Breeding Bird Atlas 1 Species Accounts

Great Egret
Casmerodius albus

Egg Dates

first week of May to third week of June.

Number of Broods

one; may re-lay if first attempt fails.

Great Egret

Since the turn of the century, when this species was nearly exterminated in North America by the plume hunters of the millinery trade, the Great Egret has increased steadily in number. During the first half of the century, Great Egrets were occasionally seen in Massachusetts during the late summer and fall and were presumably post-breeding dispersal birds. In 1954, a pair nested in a cedar swamp in South Hanson. Since then they have nested in small numbers at scattered locations along the coast. During the Atlas period, there were breeding records from four sites, with the largest number of birds being 10 pairs at Clark’s Island in Plymouth Bay. Smaller numbers were also recorded at House Island in Manchester, Ram Island in Westport, and Sampsons Island on the southern shore of Cape Cod.
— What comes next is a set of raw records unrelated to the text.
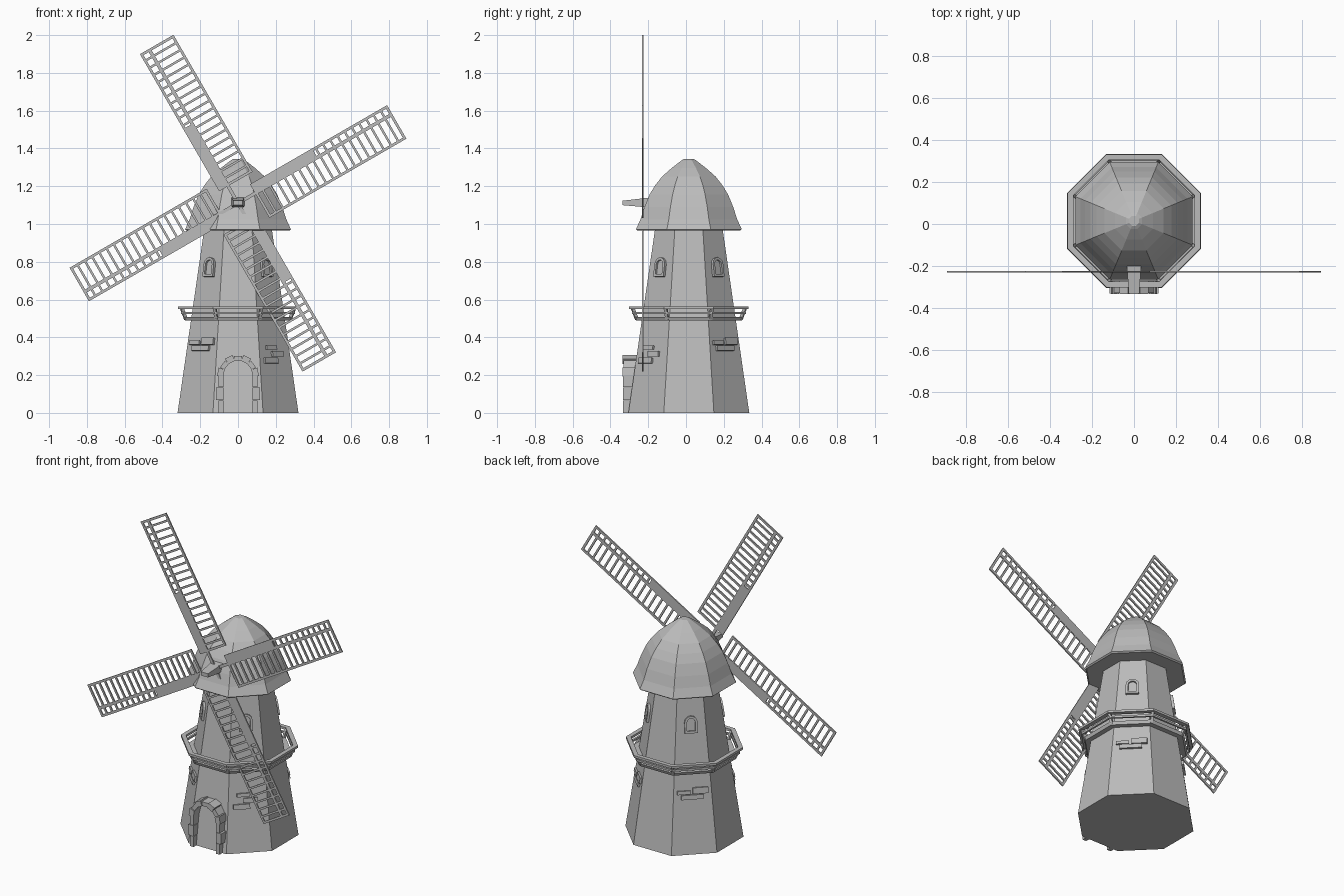
import bpy, bmesh, math
from mathutils import Matrix, Vector

if "Cube" in bpy.data.objects:
    bpy.data.objects.remove(bpy.data.objects["Cube"])

CY = 0.015                     # tower axis in y
BASE, SLOPE = 0.32, 0.145      # tower wall distance at ground, inward lean
TILT = math.atan(SLOPE)

grey = bpy.data.materials.new("stone_grey")
grey.use_nodes = True
grey.diffuse_color = (0.5, 0.5, 0.5, 1)
grey.node_tree.nodes["Principled BSDF"].inputs["Base Color"].default_value = (0.5, 0.5, 0.5, 1)


def finish(name, bm):
    bmesh.ops.recalc_face_normals(bm, faces=bm.faces)
    mesh = bpy.data.meshes.new(name)
    bm.to_mesh(mesh)
    bm.free()
    mesh.materials.append(grey)
    obj = bpy.data.objects.new(name, mesh)
    bpy.context.collection.objects.link(obj)
    return obj


def add_box(bm, x, y, z, matrix=Matrix()):
    """Box from (low, high) ranges."""
    centre = Vector([(r[0] + r[1]) / 2 for r in (x, y, z)])
    size = [r[1] - r[0] for r in (x, y, z)]
    m = matrix @ Matrix.Translation(centre) @ Matrix.Diagonal((*size, 1))
    return bmesh.ops.create_cube(bm, size=1, matrix=m)["verts"]


def corner(apothem, z, i):
    r = apothem / math.cos(math.pi / 8)
    a = (i + 0.5) * math.pi / 4
    return Vector((r * math.cos(a), CY + r * math.sin(a), z))


def add_octagon(bm, profile, ring=False):
    """Eight-sided loft; a ring joins the last profile point to the first."""
    loops = [[bm.verts.new(corner(ap, z, i)) for i in range(8)] for ap, z in profile]
    pairs = list(zip(loops, loops[1:]))
    if ring:
        pairs.append((loops[-1], loops[0]))
    else:
        bm.faces.new(loops[0])
        bm.faces.new(loops[-1])
    for low, high in pairs:
        for i in range(8):
            j = (i + 1) % 8
            bm.faces.new((low[i], low[j], high[j], high[i]))


def octagon(name, profile):
    bm = bmesh.new()
    add_octagon(bm, profile)
    return finish(name, bm)


def wall_matrix(degrees, z):
    """Frame on a wall: x right, -y outward, z up the slope."""
    return (Matrix.Translation((0, CY, 0)) @ Matrix.Rotation(math.radians(degrees), 4, "Z")
            @ Matrix.Translation((0, SLOPE * z - BASE, z)) @ Matrix.Rotation(-TILT, 4, "X"))


# Tower and domed roof
octagon("tower", [(BASE, 0), (BASE - SLOPE * 1.0, 1.0)])
octagon("roof", [(0.272, 0.965), (0.28, 0.972), (0.256, 1.025), (0.235, 1.09), (0.208, 1.156),
                 (0.178, 1.205), (0.142, 1.251), (0.09, 1.297), (0.038, 1.337), (0.024, 1.345)])

# Balcony floor, flared rails and corner posts
octagon("balcony_floor", [(0.28, 0.488), (0.288, 0.507)])
bm = bmesh.new()
for ap, z, w, h in ((0.298, 0.523, 0.008, 0.012), (0.308, 0.55, 0.018, 0.014)):
    add_octagon(bm, [(ap - w, z), (ap + w / 2, z), (ap + w / 2, z + h), (ap - w, z + h)], ring=True)
finish("balcony_rails", bm)
bm = bmesh.new()
for i in range(8):
    low, high = corner(0.275, 0.495, i), corner(0.3, 0.562, i)
    rot = (high - low).to_track_quat("Z", "Y").to_matrix().to_4x4()
    add_box(bm, (-0.008, 0.008), (-0.008, 0.008), (0, 0.07), Matrix.Translation(low) @ rot)
finish("balcony_posts", bm)


# Arched windows on the diagonal walls
def arch_points(half, bottom, spring, steps=6):
    pts = [(-half, bottom)]
    for k in range(steps + 1):
        a = math.pi * (1 - k / steps)
        pts.append((half * math.cos(a), spring + half * math.sin(a)))
    return pts + [(half, bottom)]


def window(name, matrix):
    bm = bmesh.new()
    outer, inner = arch_points(0.038, -0.05, 0.015), arch_points(0.024, -0.036, 0.015)
    rows = [(outer, 0.01), (outer, -0.014), (inner, -0.014), (inner, -0.003)]
    loops = [[bm.verts.new(matrix @ Vector((x, y, z))) for x, z in pts] for pts, y in rows]
    n = len(outer)
    for a, b in zip(loops, loops[1:]):
        for i in range(n):
            j = (i + 1) % n
            bm.faces.new((a[i], a[j], b[j], b[i]))
    bm.faces.new(loops[-1])
    finish(name, bm)


walls = {"front_left": 45, "back_left": 135, "back_right": 225, "front_right": 315}
for side, angle in walls.items():
    window("window_" + side, wall_matrix(angle, 0.77))

# Raised bricks: (left, right, bottom, top) on each diagonal wall
common = [(-0.09, -0.014, -0.01, 0.011), (0.0, 0.09, -0.01, 0.027), (-0.068, 0.06, -0.042, -0.015)]
stepped = [(-0.064, 0.011, -0.036, -0.015), (-0.026, 0.056, -0.073, -0.045), (-0.086, 0.011, -0.11, -0.08)]
for side, angle in walls.items():
    bm = bmesh.new()
    for l, r, b, t in (stepped if side == "front_left" else common):
        add_box(bm, (l, r), (-0.012, 0.01), (b, t), wall_matrix(angle, 0.37))
    finish("bricks_" + side, bm)

# Stone door arch: legs and wedge stones of alternating size
bm = bmesh.new()
for s in (-1, 1):
    for k in range(3):
        out = 0.104 + 0.012 * (k % 2)
        add_box(bm, sorted((s * 0.078, s * out)), (-0.333, -0.24), (k * 0.068, k * 0.068 + 0.066))
finish("door_arch_legs", bm)
bm = bmesh.new()
for k in range(7):
    m = Matrix.Translation((0, 0, 0.2)) @ Matrix.Rotation(math.radians((k - 3) * 27), 4, "Y")
    top = 0.108 - 0.007 * (k % 2)
    for v in add_box(bm, (-0.023, 0.023), (-0.335 + 0.005 * (k % 2), -0.2), (0.075, top), m):
        p = m.inverted() @ v.co
        if p.z < 0.09:
            v.co = m @ Vector((p.x * 0.8, p.y, p.z))
finish("door_arch_stones", bm)

# Tapered hub
HUB = 1.11
bm = bmesh.new()
for v in add_box(bm, (-0.038, 0.038), (-0.335, -0.15), (HUB - 0.027, HUB + 0.035)):
    if v.co.y < -0.3:
        v.co.x *= 0.65
        v.co.z = HUB + (v.co.z - HUB) * 0.38
finish("hub", bm)

# Four lattice sails
IN, OUT, LEFT, RIGHT = 0.105, 0.943, -0.055, 0.15
Y = (-0.232, -0.224)
sail_names = ("upper", "left", "lower", "right")
for q, label in enumerate(sail_names):
    m = Matrix.Translation((0, 0, HUB)) @ Matrix.Rotation(math.radians(-30 + 90 * q), 4, "Y")
    bm = bmesh.new()
    bars = [((-0.009, 0.009), (0, OUT)),                  # spar
            ((RIGHT - 0.014, RIGHT), (IN, OUT)),          # wide edge
            ((LEFT, LEFT + 0.014), (IN, OUT)),            # narrow edge
            ((LEFT, RIGHT), (OUT - 0.014, OUT)),          # tip
            ((LEFT, RIGHT), (IN, IN + 0.014)),            # root
            ((LEFT, 0), (IN, 0.485))]                     # solid board
    pitch = (OUT - IN) / 19
    for k in range(1, 19):
        z = IN + k * pitch
        left = LEFT if z > 0.485 else 0
        bars.append(((left, RIGHT), (z - 0.006, z + 0.006)))
    for x, z in bars:
        add_box(bm, x, Y, z, m)
    finish("sail_" + label, bm)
Great Egrets begin to arrive in early April, when they can be seen feeding in marshes near their breeding areas. They forage in ponds, tidal inlets, marshes, damp meadows, swamps, and other wet habitats, usually in deeper water than smaller egret species; and they will defend a feeding territory. Great Egrets forage by walking slowly or standing, usually with an upright posture. Occasionally, they will walk quickly or hop between feeding areas, and they may hover and plunge into the water. They feed mostly on fish but also take insects, frogs, salamanders, and small mammals.

In Massachusetts, most Great Egrets are nesting by mid-May. They are colonial breeders, joining mixed-species colonies of Snowy Egrets, Little Blue Herons, Black-crowned Night-Herons, and Glossy Ibises. At Clark’s Island, they have nested in Highbush Blueberry and Pitch and White pines, always on the very top of the bush or tree. Males defend a display territory using a “forward threat display” (Palmer 1962) in which all the plumes are erected. The well-developed aigrettes are displayed prominently in both hostile and pair-forming interactions. Aerial chases and advertising “circle flights” (Palmer 1962) are common. Courtship displays include the “stretch display” (Palmer 1962) in which the bird points its bill upward and swings its fully extended neck backward. The “snap display” (Palmer 1962) consists of a downward extension of the head and neck, during which the egret claps its mandibles together. Great Egrets make a variety of harsh single-syllable calls in hostile interactions. The advertising call is a soft frawnk. The birds have a repetitive rrreee call, which they make during greeting ceremonies at nest relief.

The nest is a loosely woven platform of sticks and twigs up to approximately 3 feet in diameter. Great Egrets have been known to reuse old nests that have remained intact over the winter. The eggs are light bluish green, usually three to four in number. The incubation period, shared by both parents, is slightly more than three weeks. Incubation commonly begins with the second egg, and hatching is asynchronous, producing a brood of chicks of differing sizes. Often the smallest chick starves or is killed by its siblings. The chicks are covered with white down and have bright yellow bills. When they are three weeks old, the chicks are able to climb about in the nest tree. They fledge at about six weeks of age. At the Clark’s Island heronry, nesting success in 1975 and 1978 was good, with each pair of Great Egrets raising at least one chick and some rearing two young.

Great Egrets show some northerly postbreeding dispersal and gather in communal nocturnal roosts with other herons in late summer (e.g., Plum Island). They may occur at inland swamps and ponds as well as on the coast. East Coast birds winter from North Carolina south to the Bahamas and the Antilles.

Map Legend and Data Summary

Atlas 1 data collected from 1975-1979

map legend
rare and local; usually associated with larger coastal heronries, recently increasing

Note: rare and local; usually associated with larger coastal heronries, recently increasing

William E. Davis, Jr.